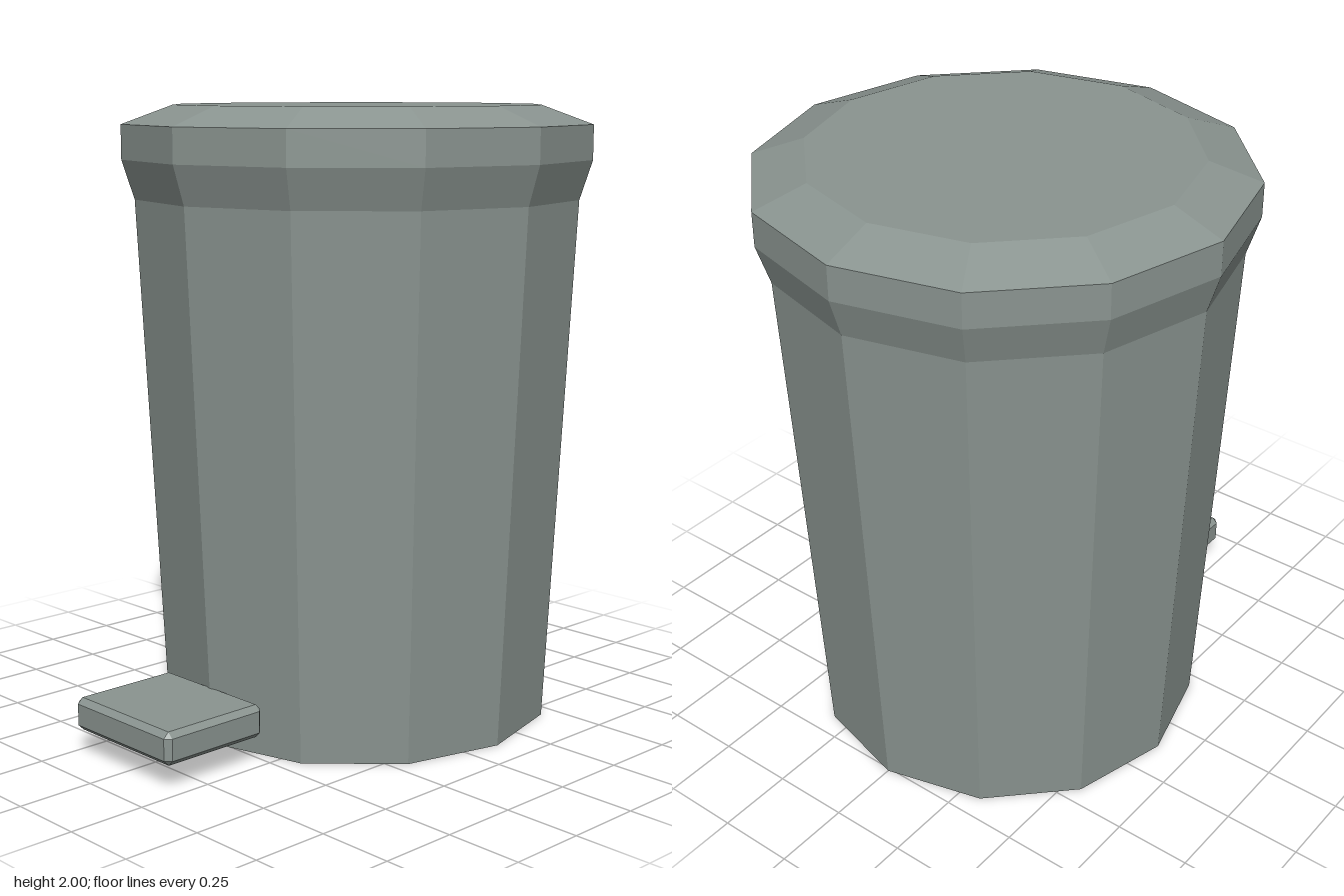
import * as THREE from 'three';
import { ConvexGeometry } from 'three/addons/geometries/ConvexGeometry.js';

const SIDES = 12;
const BIN_Z = -0.12; // the pedal sticks out in front, so the bin sits further back

// Twelve-sided turned part from [radius, height] pairs, bottom to top
function turned(name, profile, material) {
  const points = profile.map(([r, y]) => new THREE.Vector2(r, y));
  const mesh = new THREE.Mesh(new THREE.LatheGeometry(points, SIDES), material);
  mesh.name = name;
  mesh.position.z = BIN_Z;
  return mesh;
}

// Box with every edge chamfered by c
function chamferedBox(w, h, d, c) {
  const points = [];
  for (const sx of [-1, 1]) for (const sy of [-1, 1]) for (const sz of [-1, 1]) {
    const x = w / 2, y = h / 2, z = d / 2;
    points.push(
      new THREE.Vector3(sx * x, sy * (y - c), sz * (z - c)),
      new THREE.Vector3(sx * (x - c), sy * y, sz * (z - c)),
      new THREE.Vector3(sx * (x - c), sy * (y - c), sz * z)
    );
  }
  return new ConvexGeometry(points);
}

export function createModel() {
  const grey = new THREE.MeshStandardMaterial({ color: 0x8a9490, flatShading: true });
  grey.name = 'greenish grey';

  const group = new THREE.Group();
  group.name = 'pedalBin';

  // Tapered body with a flared collar
  group.add(turned('body', [[0, 0], [0.64, 0], [0.725, 1.705], [0.765, 1.83]], grey));

  // Lid with a straight rim and sloping edge
  group.add(turned('lid', [[0.765, 1.83], [0.765, 1.94], [0.6, 2], [0, 2]], grey));

  // Foot pedal
  const pedal = new THREE.Mesh(chamferedBox(0.46, 0.105, 0.38, 0.018), grey);
  pedal.name = 'pedal';
  pedal.position.set(0, 0.1325, 0.695);
  group.add(pedal);

  return group;
}
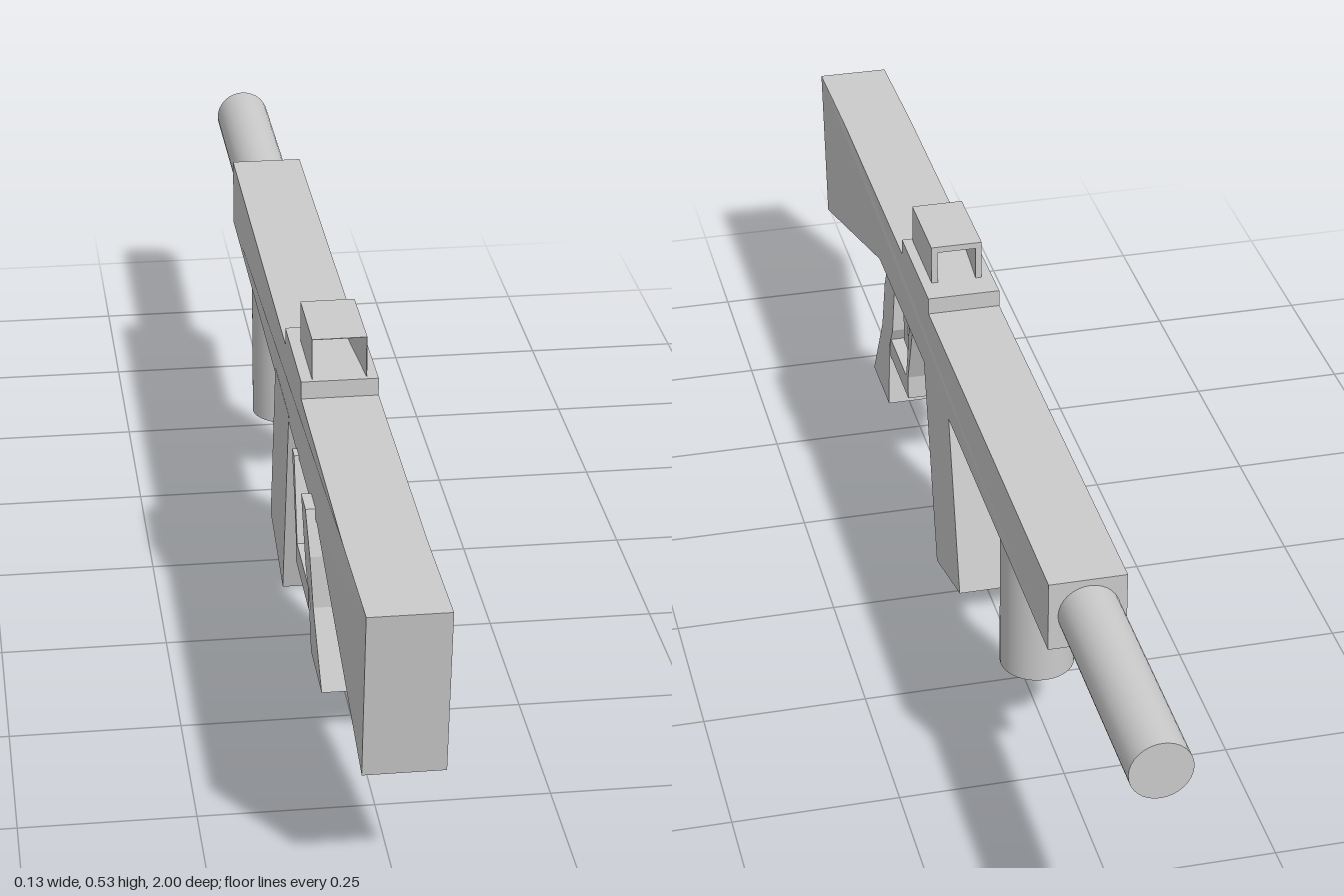
import * as THREE from 'three';

const material = new THREE.MeshStandardMaterial({ color: 0xcccccc, side: THREE.DoubleSide });
const LEFT = 0.061, RIGHT = -0.053;

export function createModel() {
  const group = new THREE.Group();

  const add = (name, geometry) => {
    const mesh = new THREE.Mesh(geometry, material);
    mesh.name = name;
    group.add(mesh);
    return mesh;
  };

  // Side profile given as (z, y) points, extruded across x
  const slab = (points, x0 = RIGHT, x1 = LEFT) => {
    const shape = new THREE.Shape(points.map(([z, y]) => new THREE.Vector2(z, y)));
    const g = new THREE.ExtrudeGeometry(shape, { depth: x1 - x0, bevelEnabled: false });
    return g.rotateY(-Math.PI / 2).translate(x1, 0, 0);
  };

  // Move vertices by a rule and refresh the flat normals
  const deform = (g, rule) => {
    const p = g.attributes.position, v = new THREE.Vector3();
    for (let i = 0; i < p.count; i++) {
      rule(v.fromBufferAttribute(p, i));
      p.setXYZ(i, v.x, v.y, v.z);
    }
    g.computeVertexNormals();
    return g;
  };

  // Receiver and stock in one wedge-ended body, a touch offset at the butt
  add('receiverAndStock', deform(
    slab([[-0.63, 0.33], [0.52, 0.33], [0.97, 0.187], [1, 0.44], [0.8, 0.44], [-0.63, 0.44]]),
    (v) => { if (v.z > 0.85) v.x += 0.003; }));

  // Slanted magazine
  add('magazine', slab([[0.178, 0.34], [0.092, 0.003], [-0.074, 0.05], [0, 0.34]]));

  // Barrel and vertical foregrip
  const barrel = add('barrel', new THREE.CylinderGeometry(0.045, 0.045, 0.38, 32));
  barrel.rotation.x = Math.PI / 2;
  barrel.position.set(0.002, 0.385, -0.81);
  add('foregrip', new THREE.CylinderGeometry(0.056, 0.056, 0.23, 32)).position.set(0.004, 0.22, -0.345);

  // Sight rail
  add('sightBase', slab([[0.333, 0.435], [0.333, 0.467], [0.137, 0.467], [0.137, 0.435]]));

  // Open hood whose inside widens toward the front
  const hood = new THREE.Shape([
    [-0.036, 0.467], [-0.026, 0.467], [-0.026, 0.52], [0.035, 0.52],
    [0.035, 0.467], [0.045, 0.467], [0.045, 0.53], [-0.036, 0.53],
  ].map(([x, y]) => new THREE.Vector2(x, y)));
  add('sightHood', deform(
    new THREE.ExtrudeGeometry(hood, { depth: 0.14, bevelEnabled: false }).translate(0, 0, 0.185),
    (v) => {
      if (v.z < 0.3) return;
      if (Math.abs(v.x + 0.026) < 1e-4) v.x -= 0.009;
      if (Math.abs(v.x - 0.035) < 1e-4) v.x += 0.009;
      if (Math.abs(v.y - 0.52) < 1e-4) v.y += 0.009;
    }));

  // Pistol grip, leaning slightly to one side
  add('pistolGrip', deform(
    slab([[0.5, 0.345], [0.523, 0.28], [0.527, 0.2], [0.575, 0.087], [0.452, 0.087],
      [0.468, 0.19], [0.45, 0.23], [0.45, 0.345]], -0.053, 0.063),
    (v) => { v.x -= (v.y - 0.087) * 0.055; }));

  // Trigger guard: bottom bar and slanted front strut
  add('triggerGuard', slab([[0.48, 0.172], [0.325, 0.172], [0.325, 0.212], [0.28, 0.335],
    [0.305, 0.335], [0.34, 0.207], [0.48, 0.207]], -0.06, 0.056));

  // Trigger with a small forward toe
  add('trigger', slab([[0.43, 0.335], [0.43, 0.223], [0.365, 0.213], [0.395, 0.224], [0.395, 0.335]],
    -0.04, 0.04));

  return group;
}
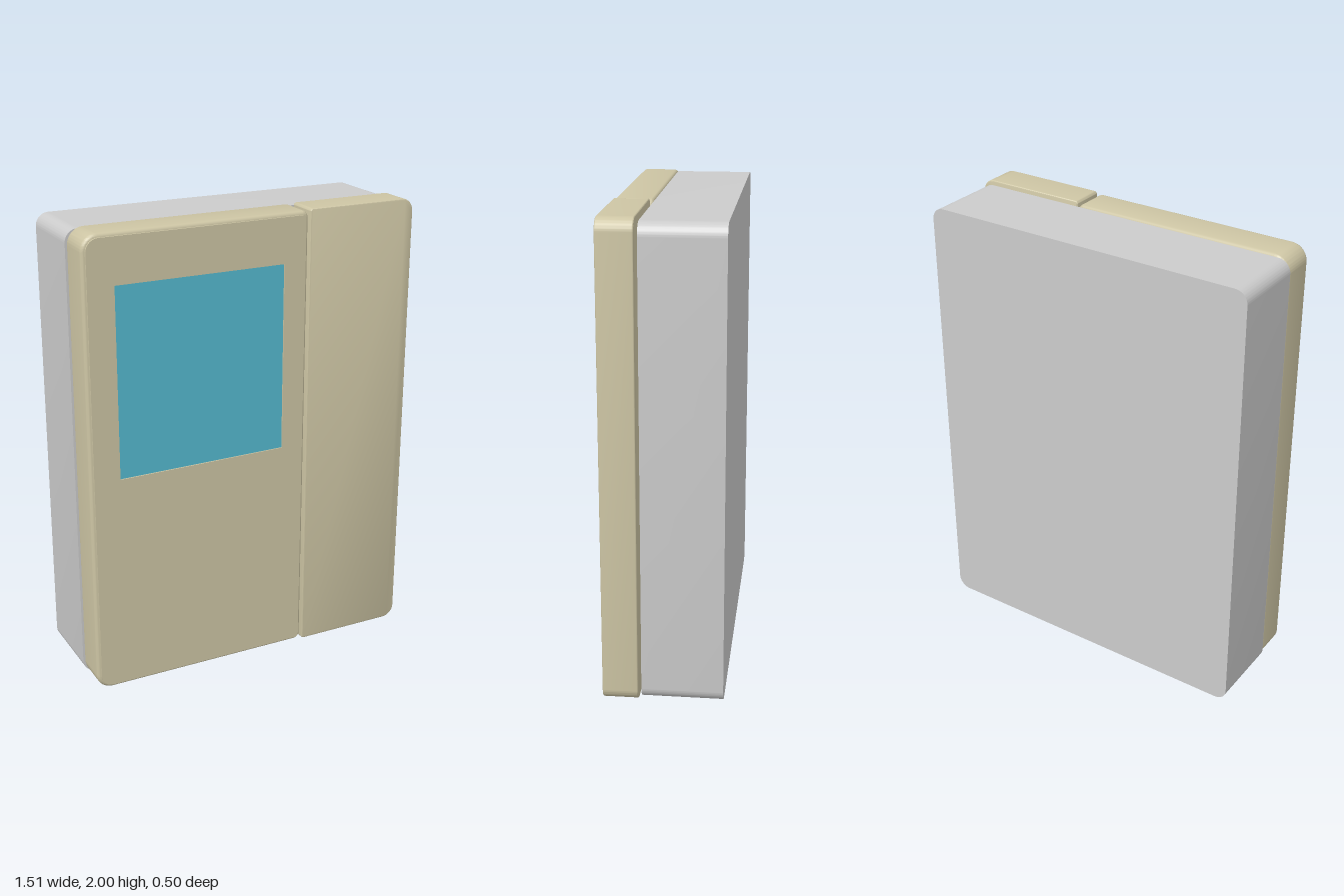
import * as THREE from 'three';
import { toCreasedNormals } from 'three/addons/utils/BufferGeometryUtils.js';

// Rounded rectangle with separate corner radii for the right-hand (-x) and left-hand (+x) sides
function roundedRect(x0, x1, y0, y1, rMin, rMax) {
  const s = new THREE.Shape();
  s.moveTo(x0 + rMin, y0);
  s.lineTo(x1 - rMax, y0);
  s.absarc(x1 - rMax, y0 + rMax, rMax, -Math.PI / 2, 0, false);
  s.lineTo(x1, y1 - rMax);
  s.absarc(x1 - rMax, y1 - rMax, rMax, 0, Math.PI / 2, false);
  s.lineTo(x0 + rMin, y1);
  s.absarc(x0 + rMin, y1 - rMin, rMin, Math.PI / 2, Math.PI, false);
  s.lineTo(x0, y0 + rMin);
  s.absarc(x0 + rMin, y0 + rMin, rMin, Math.PI, Math.PI * 1.5, false);
  return s;
}

// Slab between z0 and z1; the bevel lies inside the stated depth and outline
function slab(name, shape, z0, z1, bevel, material) {
  const geo = new THREE.ExtrudeGeometry(shape, {
    depth: z1 - z0 - 2 * bevel, curveSegments: 10,
    bevelEnabled: bevel > 0, bevelThickness: bevel, bevelSize: bevel,
    bevelOffset: -bevel, bevelSegments: 5,
  });
  geo.translate(0, 0, z0 + bevel);
  const mesh = new THREE.Mesh(toCreasedNormals(geo, 0.6), material);
  mesh.name = name;
  return mesh;
}

export function createModel() {
  const group = new THREE.Group();
  group.name = 'wallUnit';
  const grey = new THREE.MeshStandardMaterial({ color: 0xcccccc });
  const beige = new THREE.MeshStandardMaterial({ color: 0xcdc5a4 });
  const blue = new THREE.MeshStandardMaterial({ color: 0x55b9cf });

  // Rear housing
  group.add(slab('housing', roundedRect(-0.755, 0.745, 0.01, 1.985, 0.055, 0.055), -0.255, 0.082, 0, grey));

  // Main front cover with a thin face around the screen recess
  group.add(slab('mainCover', roundedRect(-0.75, 0.245, 0.005, 1.995, 0.07, 0.03), 0.08, 0.243, 0.018, beige));
  const corners = [[-0.62, 0.97], [0.13, 0.975], [0.13, 1.785], [-0.62, 1.785]]
    .map(([x, y]) => new THREE.Vector2(x, y));
  const face = roundedRect(-0.734, 0.229, 0.021, 1.979, 0.054, 0.014);
  face.holes.push(new THREE.Path(corners));
  group.add(slab('coverFace', face, 0.24, 0.25, 0, beige));

  // Recessed screen
  const screen = new THREE.Mesh(new THREE.ShapeGeometry(new THREE.Shape(corners)), blue);
  screen.name = 'screen';
  screen.position.z = 0.245;
  group.add(screen);

  // Narrow side door, standing slightly off the housing
  group.add(slab('sideDoor', roundedRect(0.253, 0.752, 0, 2, 0.012, 0.055), 0.095, 0.243, 0.006, beige));

  return group;
}
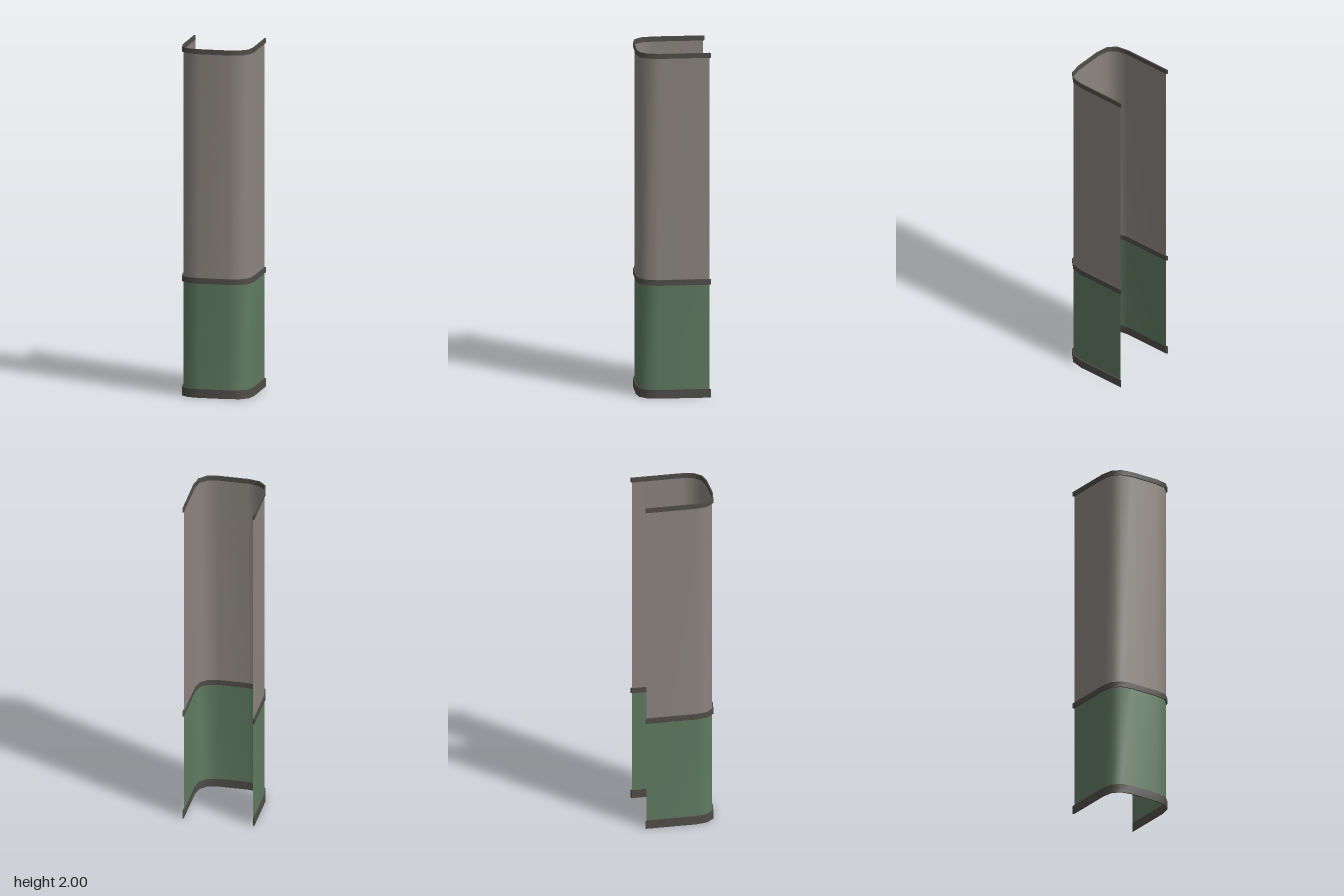
import * as THREE from 'three';
import { mergeGeometries } from 'three/addons/utils/BufferGeometryUtils.js';

const INNER = 0.2, OUTER = 0.207, CORNER = 0.085;

const flat = (name, color) => {
  const m = new THREE.MeshStandardMaterial({ color, side: THREE.DoubleSide });
  m.name = name;
  return m;
};

// U-shaped outline at half-width s: left back edge, round the front, to the right back edge
function outline(s, y) {
  const corner = new THREE.QuadraticBezierCurve(
    new THREE.Vector2(s, CORNER), new THREE.Vector2(s, s), new THREE.Vector2(CORNER, s));
  const half = [new THREE.Vector2(s, -s), ...corner.getPoints(3)];
  const mirrored = half.map(p => new THREE.Vector2(-p.x, p.y)).reverse();
  return [...half, ...mirrored].map(p => new THREE.Vector3(p.x, y, p.y));
}

// Smooth surface between two rows of points
function strip(rowA, rowB) {
  const n = rowA.length, index = [];
  for (let i = 0; i < n - 1; i++) index.push(i, n + i, i + 1, i + 1, n + i, n + i + 1);
  const g = new THREE.BufferGeometry().setFromPoints([...rowA, ...rowB]);
  g.setIndex(index);
  g.computeVertexNormals();
  return g;
}

// Thin solid band with sharp edges and mitred back ends
function bandGeometry(y0, y1) {
  const rows = [outline(OUTER, y0), outline(OUTER, y1), outline(INNER, y1), outline(INNER, y0)];
  const sides = rows.map((row, i) => strip(row, rows[(i + 1) % 4]));
  const last = rows[0].length - 1;
  const [a, b, c, d] = rows;
  const ends = [
    strip([d[0], a[0]], [c[0], b[0]]),
    strip([a[last], d[last]], [b[last], c[last]]),
  ];
  return mergeGeometries([...sides, ...ends]);
}

export function createModel() {
  const group = new THREE.Group();
  group.name = 'wallColumn';
  const plaster = flat('warmGreyPlaster', 0x8b8580);
  const green = flat('greenPaint', 0x607b61);
  const trim = flat('darkTrim', 0x514e49);

  const add = (name, geometry, material) => {
    const mesh = new THREE.Mesh(geometry, material);
    mesh.name = name;
    group.add(mesh);
  };

  // Wall sheets between the bands
  add('lowerWall', strip(outline(INNER, 0.05), outline(INNER, 0.655)), green);
  add('upperWall', strip(outline(INNER, 0.687), outline(INNER, 1.972)), plaster);

  // Skirting, dado rail and top moulding
  add('skirting', bandGeometry(0, 0.05), trim);
  add('dadoRail', bandGeometry(0.655, 0.687), trim);
  add('topMoulding', bandGeometry(1.972, 2), trim);
  return group;
}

━━━━━━

* [About this task] Report only the number of lines, among the records above, that contain the word "trim".

* [Answer space] 4